Raw data →
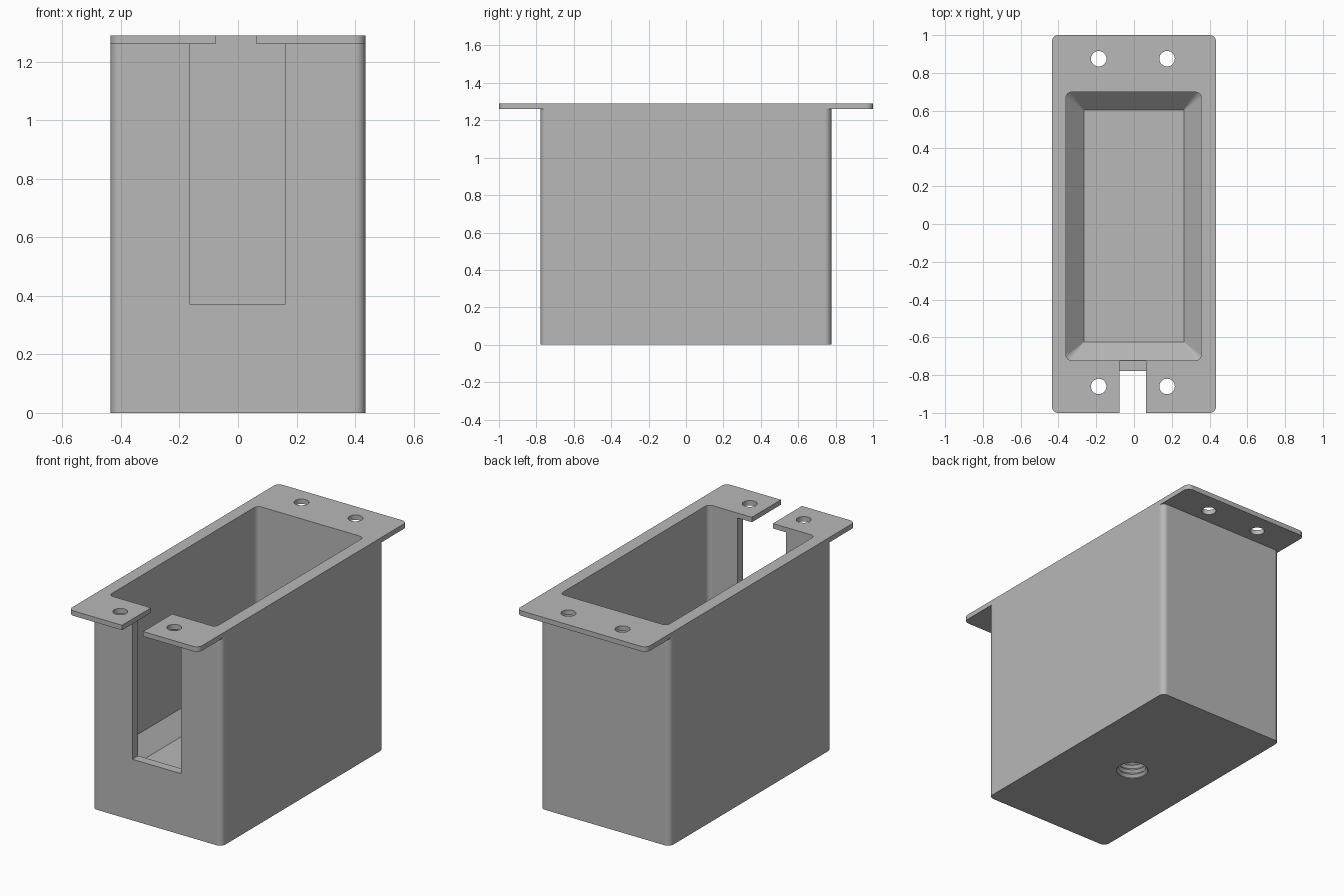
import bpy
import bmesh
from math import sin, cos, pi, radians

if "Cube" in bpy.data.objects:
    bpy.data.objects.remove(bpy.data.objects["Cube"], do_unlink=True)

grey = bpy.data.materials.new("plain grey")
grey.use_nodes = True
colour = (0.48, 0.48, 0.48, 1)
grey.diffuse_color = colour
grey.node_tree.nodes["Principled BSDF"].inputs["Base Color"].default_value = colour


def rounded_ring(x0, x1, y0, y1, z, r, steps=8):
    """Points of a rectangle with rounded corners at height z."""
    centres = [(x1 - r, y1 - r), (x0 + r, y1 - r), (x0 + r, y0 + r), (x1 - r, y0 + r)]
    ring = []
    for quarter, (cx, cy) in enumerate(centres):
        for i in range(steps + 1):
            a = (quarter + i / steps) * pi / 2
            ring.append((cx + r * cos(a), cy + r * sin(a), z))
    return ring


def circle_ring(cx, cy, z, r, sides=32):
    return [(cx + r * cos(2 * pi * i / sides), cy + r * sin(2 * pi * i / sides), z)
            for i in range(sides)]


def loft(name, rings):
    """Closed solid through a stack of matching rings."""
    bm = bmesh.new()
    rows = [[bm.verts.new(p) for p in ring] for ring in rings]
    n = len(rows[0])
    for low, high in zip(rows, rows[1:]):
        for i in range(n):
            j = (i + 1) % n
            bm.faces.new((low[i], low[j], high[j], high[i]))
    bm.faces.new(rows[0][::-1])
    bm.faces.new(rows[-1])
    bmesh.ops.recalc_face_normals(bm, faces=bm.faces)
    mesh = bpy.data.meshes.new(name)
    bm.to_mesh(mesh)
    bm.free()
    mesh.materials.append(grey)
    obj = bpy.data.objects.new(name, mesh)
    bpy.context.scene.collection.objects.link(obj)
    return obj


def block(name, x0, x1, y0, y1, z0, z1):
    corners = [(x0, y0), (x1, y0), (x1, y1), (x0, y1)]
    return loft(name, [[(x, y, z) for x, y in corners] for z in (z0, z1)])


W, TOP, FLANGE = 0.435, 1.29, 1.26

# Box body and mounting flange
box = loft("box_housing", [rounded_ring(-W, W, -0.777, 0.777, z, 0.035) for z in (0, FLANGE)])
flange = loft("flange", [rounded_ring(-W, W, -1, 1, z, 0.035) for z in (FLANGE, TOP)])

# Cavity with sloping skirt above the floor
cavity = loft("cavity_cutter", [
    rounded_ring(-0.266, 0.264, -0.626, 0.603, 0.245, 0.002),
    rounded_ring(-0.36, 0.356, -0.722, 0.698, 0.341, 0.03),
    rounded_ring(-0.36, 0.356, -0.722, 0.698, 1.5, 0.03)])

# Front window in the wall, and narrow notch in the flange
window = block("window_cutter", -0.164, 0.161, -0.9, -0.65, 0.37, FLANGE)
notch = block("notch_cutter", -0.077, 0.064, -1.2, -0.65, 1.2, 1.5)

# Screw holes through the flange
cutters = [cavity, window, notch]
for x in (-0.187, 0.175):
    for y in (-0.86, 0.875):
        cutters.append(loft("screw_hole_cutter",
                            [circle_ring(x, y, z, 0.041) for z in (1.1, 1.5)]))

# Blind threaded hole in the underside
pitch, turns = 0.03, 5
thread = [circle_ring(0, -0.015, -0.1, 0.09)]
for k in range(turns):
    thread.append(circle_ring(0, -0.015, k * pitch + 0.004, 0.09))
    thread.append(circle_ring(0, -0.015, (k + 0.5) * pitch + 0.004, 0.077))
thread.append(circle_ring(0, -0.015, turns * pitch + 0.004, 0.09))
cutters.append(loft("threaded_hole_cutter", thread))

# Join the flange and cut all openings
for tool, operation in [(flange, "UNION")] + [(c, "DIFFERENCE") for c in cutters]:
    tool.hide_render = True
    mod = box.modifiers.new(tool.name, "BOOLEAN")
    mod.operation = operation
    mod.solver = "EXACT"
    mod.object = tool
bpy.context.view_layer.update()
evaluated = box.evaluated_get(bpy.context.evaluated_depsgraph_get())
result = bpy.data.meshes.new_from_object(evaluated)
box.modifiers.clear()
box.data = result
for tool in [flange] + cutters:
    bpy.data.objects.remove(tool, do_unlink=True)

# Smooth rounded corners, keep flat walls flat
bpy.ops.object.select_all(action="DESELECT")
box.select_set(True)
bpy.context.view_layer.objects.active = box
bpy.ops.object.shade_smooth_by_angle(angle=radians(25))
weighted = box.modifiers.new("flat_walls", "WEIGHTED_NORMAL")
weighted.keep_sharp = True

Aim of the task → Copy the data precisely. Skip every picture.

Finished task →
import bpy
import bmesh
from math import sin, cos, pi, radians

if "Cube" in bpy.data.objects:
    bpy.data.objects.remove(bpy.data.objects["Cube"], do_unlink=True)

grey = bpy.data.materials.new("plain grey")
grey.use_nodes = True
colour = (0.48, 0.48, 0.48, 1)
grey.diffuse_color = colour
grey.node_tree.nodes["Principled BSDF"].inputs["Base Color"].default_value = colour


def rounded_ring(x0, x1, y0, y1, z, r, steps=8):
    """Points of a rectangle with rounded corners at height z."""
    centres = [(x1 - r, y1 - r), (x0 + r, y1 - r), (x0 + r, y0 + r), (x1 - r, y0 + r)]
    ring = []
    for quarter, (cx, cy) in enumerate(centres):
        for i in range(steps + 1):
            a = (quarter + i / steps) * pi / 2
            ring.append((cx + r * cos(a), cy + r * sin(a), z))
    return ring


def circle_ring(cx, cy, z, r, sides=32):
    return [(cx + r * cos(2 * pi * i / sides), cy + r * sin(2 * pi * i / sides), z)
            for i in range(sides)]


def loft(name, rings):
    """Closed solid through a stack of matching rings."""
    bm = bmesh.new()
    rows = [[bm.verts.new(p) for p in ring] for ring in rings]
    n = len(rows[0])
    for low, high in zip(rows, rows[1:]):
        for i in range(n):
            j = (i + 1) % n
            bm.faces.new((low[i], low[j], high[j], high[i]))
    bm.faces.new(rows[0][::-1])
    bm.faces.new(rows[-1])
    bmesh.ops.recalc_face_normals(bm, faces=bm.faces)
    mesh = bpy.data.meshes.new(name)
    bm.to_mesh(mesh)
    bm.free()
    mesh.materials.append(grey)
    obj = bpy.data.objects.new(name, mesh)
    bpy.context.scene.collection.objects.link(obj)
    return obj


def block(name, x0, x1, y0, y1, z0, z1):
    corners = [(x0, y0), (x1, y0), (x1, y1), (x0, y1)]
    return loft(name, [[(x, y, z) for x, y in corners] for z in (z0, z1)])


W, TOP, FLANGE = 0.435, 1.29, 1.26

# Box body and mounting flange
box = loft("box_housing", [rounded_ring(-W, W, -0.777, 0.777, z, 0.035) for z in (0, FLANGE)])
flange = loft("flange", [rounded_ring(-W, W, -1, 1, z, 0.035) for z in (FLANGE, TOP)])

# Cavity with sloping skirt above the floor
cavity = loft("cavity_cutter", [
    rounded_ring(-0.266, 0.264, -0.626, 0.603, 0.245, 0.002),
    rounded_ring(-0.36, 0.356, -0.722, 0.698, 0.341, 0.03),
    rounded_ring(-0.36, 0.356, -0.722, 0.698, 1.5, 0.03)])

# Front window in the wall, and narrow notch in the flange
window = block("window_cutter", -0.164, 0.161, -0.9, -0.65, 0.37, FLANGE)
notch = block("notch_cutter", -0.077, 0.064, -1.2, -0.65, 1.2, 1.5)

# Screw holes through the flange
cutters = [cavity, window, notch]
for x in (-0.187, 0.175):
    for y in (-0.86, 0.875):
        cutters.append(loft("screw_hole_cutter",
                            [circle_ring(x, y, z, 0.041) for z in (1.1, 1.5)]))

# Blind threaded hole in the underside
pitch, turns = 0.03, 5
thread = [circle_ring(0, -0.015, -0.1, 0.09)]
for k in range(turns):
    thread.append(circle_ring(0, -0.015, k * pitch + 0.004, 0.09))
    thread.append(circle_ring(0, -0.015, (k + 0.5) * pitch + 0.004, 0.077))
thread.append(circle_ring(0, -0.015, turns * pitch + 0.004, 0.09))
cutters.append(loft("threaded_hole_cutter", thread))

# Join the flange and cut all openings
for tool, operation in [(flange, "UNION")] + [(c, "DIFFERENCE") for c in cutters]:
    tool.hide_render = True
    mod = box.modifiers.new(tool.name, "BOOLEAN")
    mod.operation = operation
    mod.solver = "EXACT"
    mod.object = tool
bpy.context.view_layer.update()
evaluated = box.evaluated_get(bpy.context.evaluated_depsgraph_get())
result = bpy.data.meshes.new_from_object(evaluated)
box.modifiers.clear()
box.data = result
for tool in [flange] + cutters:
    bpy.data.objects.remove(tool, do_unlink=True)

# Smooth rounded corners, keep flat walls flat
bpy.ops.object.select_all(action="DESELECT")
box.select_set(True)
bpy.context.view_layer.objects.active = box
bpy.ops.object.shade_smooth_by_angle(angle=radians(25))
weighted = box.modifiers.new("flat_walls", "WEIGHTED_NORMAL")
weighted.keep_sharp = True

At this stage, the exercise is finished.